Segment Open

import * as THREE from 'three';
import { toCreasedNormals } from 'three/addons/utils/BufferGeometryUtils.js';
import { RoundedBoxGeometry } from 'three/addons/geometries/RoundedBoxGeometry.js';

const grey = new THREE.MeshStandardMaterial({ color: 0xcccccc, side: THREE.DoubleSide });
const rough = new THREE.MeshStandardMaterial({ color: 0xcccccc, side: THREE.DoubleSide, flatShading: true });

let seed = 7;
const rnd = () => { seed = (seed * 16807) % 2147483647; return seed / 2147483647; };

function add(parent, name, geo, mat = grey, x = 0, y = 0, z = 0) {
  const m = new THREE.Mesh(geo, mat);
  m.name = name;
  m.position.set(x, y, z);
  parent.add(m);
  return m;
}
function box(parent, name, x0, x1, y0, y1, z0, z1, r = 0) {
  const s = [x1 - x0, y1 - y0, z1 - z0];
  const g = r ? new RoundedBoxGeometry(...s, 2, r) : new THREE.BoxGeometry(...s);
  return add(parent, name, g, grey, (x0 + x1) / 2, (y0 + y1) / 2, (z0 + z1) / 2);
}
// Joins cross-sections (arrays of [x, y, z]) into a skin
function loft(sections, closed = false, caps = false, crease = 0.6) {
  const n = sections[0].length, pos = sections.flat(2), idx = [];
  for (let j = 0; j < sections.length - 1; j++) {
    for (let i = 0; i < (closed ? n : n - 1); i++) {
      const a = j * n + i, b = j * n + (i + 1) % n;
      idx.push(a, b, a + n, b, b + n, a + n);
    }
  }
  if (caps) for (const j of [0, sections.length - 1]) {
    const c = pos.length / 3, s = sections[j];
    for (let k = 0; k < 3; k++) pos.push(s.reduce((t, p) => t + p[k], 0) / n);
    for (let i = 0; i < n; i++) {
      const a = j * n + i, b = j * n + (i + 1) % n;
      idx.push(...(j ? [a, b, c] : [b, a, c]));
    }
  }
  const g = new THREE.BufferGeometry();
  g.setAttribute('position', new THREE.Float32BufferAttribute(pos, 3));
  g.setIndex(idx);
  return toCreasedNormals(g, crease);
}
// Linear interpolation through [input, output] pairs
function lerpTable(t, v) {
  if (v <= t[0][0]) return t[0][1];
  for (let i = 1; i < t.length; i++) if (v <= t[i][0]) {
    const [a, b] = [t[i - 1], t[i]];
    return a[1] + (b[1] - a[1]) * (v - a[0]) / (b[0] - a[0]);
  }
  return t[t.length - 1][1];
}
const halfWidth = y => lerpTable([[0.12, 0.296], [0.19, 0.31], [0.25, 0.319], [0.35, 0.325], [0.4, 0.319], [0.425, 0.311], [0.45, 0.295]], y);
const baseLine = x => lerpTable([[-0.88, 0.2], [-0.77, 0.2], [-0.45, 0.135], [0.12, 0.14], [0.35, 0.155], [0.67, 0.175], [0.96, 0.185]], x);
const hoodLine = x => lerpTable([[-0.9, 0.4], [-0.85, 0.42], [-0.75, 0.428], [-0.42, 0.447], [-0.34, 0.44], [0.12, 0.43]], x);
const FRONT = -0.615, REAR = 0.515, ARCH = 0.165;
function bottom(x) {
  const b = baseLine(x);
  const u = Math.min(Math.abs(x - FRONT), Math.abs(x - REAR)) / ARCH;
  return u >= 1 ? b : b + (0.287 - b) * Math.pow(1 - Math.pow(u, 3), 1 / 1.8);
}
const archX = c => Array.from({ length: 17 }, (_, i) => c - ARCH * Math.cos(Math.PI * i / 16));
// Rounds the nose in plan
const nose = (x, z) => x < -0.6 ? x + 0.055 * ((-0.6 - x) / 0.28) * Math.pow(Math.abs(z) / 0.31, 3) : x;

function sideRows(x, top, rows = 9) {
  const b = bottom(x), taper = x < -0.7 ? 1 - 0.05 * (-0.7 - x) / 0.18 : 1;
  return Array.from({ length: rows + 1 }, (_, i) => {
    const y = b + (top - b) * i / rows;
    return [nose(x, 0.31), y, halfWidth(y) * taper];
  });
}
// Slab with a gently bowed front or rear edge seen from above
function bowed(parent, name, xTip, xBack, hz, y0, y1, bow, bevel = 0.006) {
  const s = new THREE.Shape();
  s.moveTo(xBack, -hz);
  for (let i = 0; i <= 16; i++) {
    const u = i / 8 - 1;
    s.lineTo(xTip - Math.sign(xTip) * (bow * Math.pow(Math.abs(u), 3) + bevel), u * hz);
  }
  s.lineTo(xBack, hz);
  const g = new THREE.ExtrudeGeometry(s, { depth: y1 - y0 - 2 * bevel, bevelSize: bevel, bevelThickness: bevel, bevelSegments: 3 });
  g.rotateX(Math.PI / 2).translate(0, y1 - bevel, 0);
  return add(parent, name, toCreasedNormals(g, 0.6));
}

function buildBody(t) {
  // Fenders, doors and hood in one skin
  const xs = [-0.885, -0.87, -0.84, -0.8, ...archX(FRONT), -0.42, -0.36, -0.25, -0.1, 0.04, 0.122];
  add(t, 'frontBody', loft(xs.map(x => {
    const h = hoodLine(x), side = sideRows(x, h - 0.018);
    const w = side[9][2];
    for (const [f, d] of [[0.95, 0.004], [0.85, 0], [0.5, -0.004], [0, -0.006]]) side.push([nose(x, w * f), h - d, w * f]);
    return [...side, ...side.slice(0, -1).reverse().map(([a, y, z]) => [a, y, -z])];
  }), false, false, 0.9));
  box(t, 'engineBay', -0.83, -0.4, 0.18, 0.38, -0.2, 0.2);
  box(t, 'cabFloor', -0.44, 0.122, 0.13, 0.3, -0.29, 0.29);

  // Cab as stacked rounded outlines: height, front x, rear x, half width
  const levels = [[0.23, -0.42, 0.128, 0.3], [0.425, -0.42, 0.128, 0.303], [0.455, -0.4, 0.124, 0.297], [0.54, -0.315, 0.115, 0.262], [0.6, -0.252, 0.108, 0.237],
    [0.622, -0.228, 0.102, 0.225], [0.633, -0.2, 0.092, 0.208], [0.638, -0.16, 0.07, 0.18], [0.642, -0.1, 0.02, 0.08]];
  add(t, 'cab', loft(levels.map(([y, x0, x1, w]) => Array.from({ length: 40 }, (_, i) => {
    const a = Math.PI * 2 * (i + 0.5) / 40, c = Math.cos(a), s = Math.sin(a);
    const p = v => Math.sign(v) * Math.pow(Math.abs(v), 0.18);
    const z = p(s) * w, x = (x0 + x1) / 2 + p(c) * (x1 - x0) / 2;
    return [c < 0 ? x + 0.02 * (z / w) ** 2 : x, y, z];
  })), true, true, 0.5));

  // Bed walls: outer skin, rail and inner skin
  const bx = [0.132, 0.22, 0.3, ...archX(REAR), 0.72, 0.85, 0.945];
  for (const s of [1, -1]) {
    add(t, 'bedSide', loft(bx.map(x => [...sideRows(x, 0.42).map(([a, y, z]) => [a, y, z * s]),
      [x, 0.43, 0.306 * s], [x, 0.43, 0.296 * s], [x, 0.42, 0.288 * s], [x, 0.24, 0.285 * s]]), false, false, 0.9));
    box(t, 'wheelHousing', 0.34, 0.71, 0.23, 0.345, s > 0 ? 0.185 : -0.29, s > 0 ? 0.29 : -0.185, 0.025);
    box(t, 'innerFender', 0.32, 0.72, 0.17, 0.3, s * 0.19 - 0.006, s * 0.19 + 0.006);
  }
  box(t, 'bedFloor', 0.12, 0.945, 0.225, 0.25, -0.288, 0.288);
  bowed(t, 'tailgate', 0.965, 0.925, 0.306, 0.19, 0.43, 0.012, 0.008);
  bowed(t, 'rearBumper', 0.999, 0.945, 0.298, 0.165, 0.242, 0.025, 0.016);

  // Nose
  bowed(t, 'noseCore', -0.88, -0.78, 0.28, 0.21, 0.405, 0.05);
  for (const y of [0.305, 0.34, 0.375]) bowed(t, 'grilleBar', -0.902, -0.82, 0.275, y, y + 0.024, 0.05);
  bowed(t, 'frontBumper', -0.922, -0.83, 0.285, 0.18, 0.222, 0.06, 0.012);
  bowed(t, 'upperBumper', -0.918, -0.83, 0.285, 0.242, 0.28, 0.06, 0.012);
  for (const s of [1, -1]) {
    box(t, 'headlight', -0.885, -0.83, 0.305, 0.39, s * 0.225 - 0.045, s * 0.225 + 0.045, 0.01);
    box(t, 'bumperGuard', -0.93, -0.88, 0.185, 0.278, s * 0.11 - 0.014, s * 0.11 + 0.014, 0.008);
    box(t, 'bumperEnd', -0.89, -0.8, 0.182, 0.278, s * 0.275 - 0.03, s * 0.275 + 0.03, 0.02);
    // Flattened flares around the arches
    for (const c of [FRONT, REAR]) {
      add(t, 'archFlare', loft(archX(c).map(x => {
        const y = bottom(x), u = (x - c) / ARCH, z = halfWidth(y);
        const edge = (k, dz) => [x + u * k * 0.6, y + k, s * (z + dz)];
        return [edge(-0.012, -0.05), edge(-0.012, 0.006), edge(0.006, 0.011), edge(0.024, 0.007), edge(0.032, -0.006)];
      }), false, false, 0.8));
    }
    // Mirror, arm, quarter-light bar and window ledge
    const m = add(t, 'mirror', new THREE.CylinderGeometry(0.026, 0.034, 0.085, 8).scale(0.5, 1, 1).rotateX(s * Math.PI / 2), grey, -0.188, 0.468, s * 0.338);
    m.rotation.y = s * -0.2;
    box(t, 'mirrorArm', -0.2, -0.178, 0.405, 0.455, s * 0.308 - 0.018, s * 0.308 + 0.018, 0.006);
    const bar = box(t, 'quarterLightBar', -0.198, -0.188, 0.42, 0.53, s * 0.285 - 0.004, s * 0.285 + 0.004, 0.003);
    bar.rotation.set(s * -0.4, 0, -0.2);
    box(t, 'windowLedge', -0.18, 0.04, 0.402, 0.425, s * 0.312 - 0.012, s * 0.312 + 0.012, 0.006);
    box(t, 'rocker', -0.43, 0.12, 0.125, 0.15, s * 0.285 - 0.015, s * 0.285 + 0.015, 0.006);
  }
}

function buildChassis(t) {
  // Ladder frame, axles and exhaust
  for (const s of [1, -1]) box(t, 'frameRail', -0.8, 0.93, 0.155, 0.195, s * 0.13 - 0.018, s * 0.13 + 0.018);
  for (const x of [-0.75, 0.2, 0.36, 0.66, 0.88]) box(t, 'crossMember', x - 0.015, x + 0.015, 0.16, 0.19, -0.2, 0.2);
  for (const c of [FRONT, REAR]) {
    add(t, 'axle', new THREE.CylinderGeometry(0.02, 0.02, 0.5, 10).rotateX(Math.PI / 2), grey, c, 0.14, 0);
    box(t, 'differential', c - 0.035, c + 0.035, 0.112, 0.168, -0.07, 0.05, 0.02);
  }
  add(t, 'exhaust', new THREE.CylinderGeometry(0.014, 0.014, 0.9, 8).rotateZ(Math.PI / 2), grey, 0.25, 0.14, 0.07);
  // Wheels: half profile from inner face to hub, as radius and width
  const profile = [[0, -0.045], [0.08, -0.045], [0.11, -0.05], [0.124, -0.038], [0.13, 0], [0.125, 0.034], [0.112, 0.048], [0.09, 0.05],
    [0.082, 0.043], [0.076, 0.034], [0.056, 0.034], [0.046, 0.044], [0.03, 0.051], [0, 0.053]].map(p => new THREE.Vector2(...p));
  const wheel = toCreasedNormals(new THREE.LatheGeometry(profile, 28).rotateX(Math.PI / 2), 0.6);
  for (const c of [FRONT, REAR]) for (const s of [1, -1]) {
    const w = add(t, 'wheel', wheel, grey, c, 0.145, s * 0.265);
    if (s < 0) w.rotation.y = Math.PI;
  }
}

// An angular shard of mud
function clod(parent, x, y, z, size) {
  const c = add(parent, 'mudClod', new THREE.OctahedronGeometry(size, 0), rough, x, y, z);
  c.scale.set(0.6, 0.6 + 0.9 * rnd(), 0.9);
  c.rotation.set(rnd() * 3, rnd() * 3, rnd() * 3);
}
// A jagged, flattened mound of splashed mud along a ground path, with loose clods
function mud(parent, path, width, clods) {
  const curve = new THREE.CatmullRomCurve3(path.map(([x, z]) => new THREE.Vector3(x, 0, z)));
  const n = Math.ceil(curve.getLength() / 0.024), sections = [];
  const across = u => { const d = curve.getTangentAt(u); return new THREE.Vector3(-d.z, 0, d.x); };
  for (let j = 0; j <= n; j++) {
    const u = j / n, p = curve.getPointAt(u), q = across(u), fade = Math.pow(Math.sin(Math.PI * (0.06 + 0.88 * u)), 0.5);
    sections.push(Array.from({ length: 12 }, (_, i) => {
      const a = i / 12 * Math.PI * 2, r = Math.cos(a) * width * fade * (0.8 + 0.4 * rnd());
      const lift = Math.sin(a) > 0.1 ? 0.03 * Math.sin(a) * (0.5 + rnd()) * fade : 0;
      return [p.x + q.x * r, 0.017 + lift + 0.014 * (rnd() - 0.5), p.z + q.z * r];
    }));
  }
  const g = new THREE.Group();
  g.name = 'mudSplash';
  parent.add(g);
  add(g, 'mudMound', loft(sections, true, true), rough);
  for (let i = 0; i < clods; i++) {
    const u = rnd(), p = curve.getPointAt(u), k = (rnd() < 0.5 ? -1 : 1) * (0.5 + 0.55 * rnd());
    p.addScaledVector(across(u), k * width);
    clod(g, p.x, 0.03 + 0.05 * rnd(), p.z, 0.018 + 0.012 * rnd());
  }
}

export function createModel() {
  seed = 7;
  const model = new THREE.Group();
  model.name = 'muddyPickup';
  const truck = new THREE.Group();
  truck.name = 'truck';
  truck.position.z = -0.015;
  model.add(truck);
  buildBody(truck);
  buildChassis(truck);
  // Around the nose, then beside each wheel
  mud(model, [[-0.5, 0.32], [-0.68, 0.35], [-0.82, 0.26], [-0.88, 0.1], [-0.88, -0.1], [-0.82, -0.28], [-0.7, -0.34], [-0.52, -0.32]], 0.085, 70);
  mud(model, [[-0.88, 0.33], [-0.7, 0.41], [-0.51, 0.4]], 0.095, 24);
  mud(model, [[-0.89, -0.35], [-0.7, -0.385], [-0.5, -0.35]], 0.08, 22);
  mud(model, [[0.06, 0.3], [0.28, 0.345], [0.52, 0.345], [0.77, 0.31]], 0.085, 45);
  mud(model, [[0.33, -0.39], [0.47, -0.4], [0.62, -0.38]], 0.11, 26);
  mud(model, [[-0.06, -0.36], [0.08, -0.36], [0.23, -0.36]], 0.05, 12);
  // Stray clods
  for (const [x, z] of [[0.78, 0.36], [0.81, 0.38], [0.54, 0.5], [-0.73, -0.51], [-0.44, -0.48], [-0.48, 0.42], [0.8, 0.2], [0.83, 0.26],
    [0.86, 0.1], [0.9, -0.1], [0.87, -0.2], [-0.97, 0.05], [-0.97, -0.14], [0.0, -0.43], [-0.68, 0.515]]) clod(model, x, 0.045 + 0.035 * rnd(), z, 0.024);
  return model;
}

Segment Closed

§ EXERCISE DIRECTIONS
Wherever the string "baseLine" turns up in the material, copy the whole line.

§ TASK ANSWER
const baseLine = x => lerpTable([[-0.88, 0.2], [-0.77, 0.2], [-0.45, 0.135], [0.12, 0.14], [0.35, 0.155], [0.67, 0.175], [0.96, 0.185]], x);
  const b = baseLine(x);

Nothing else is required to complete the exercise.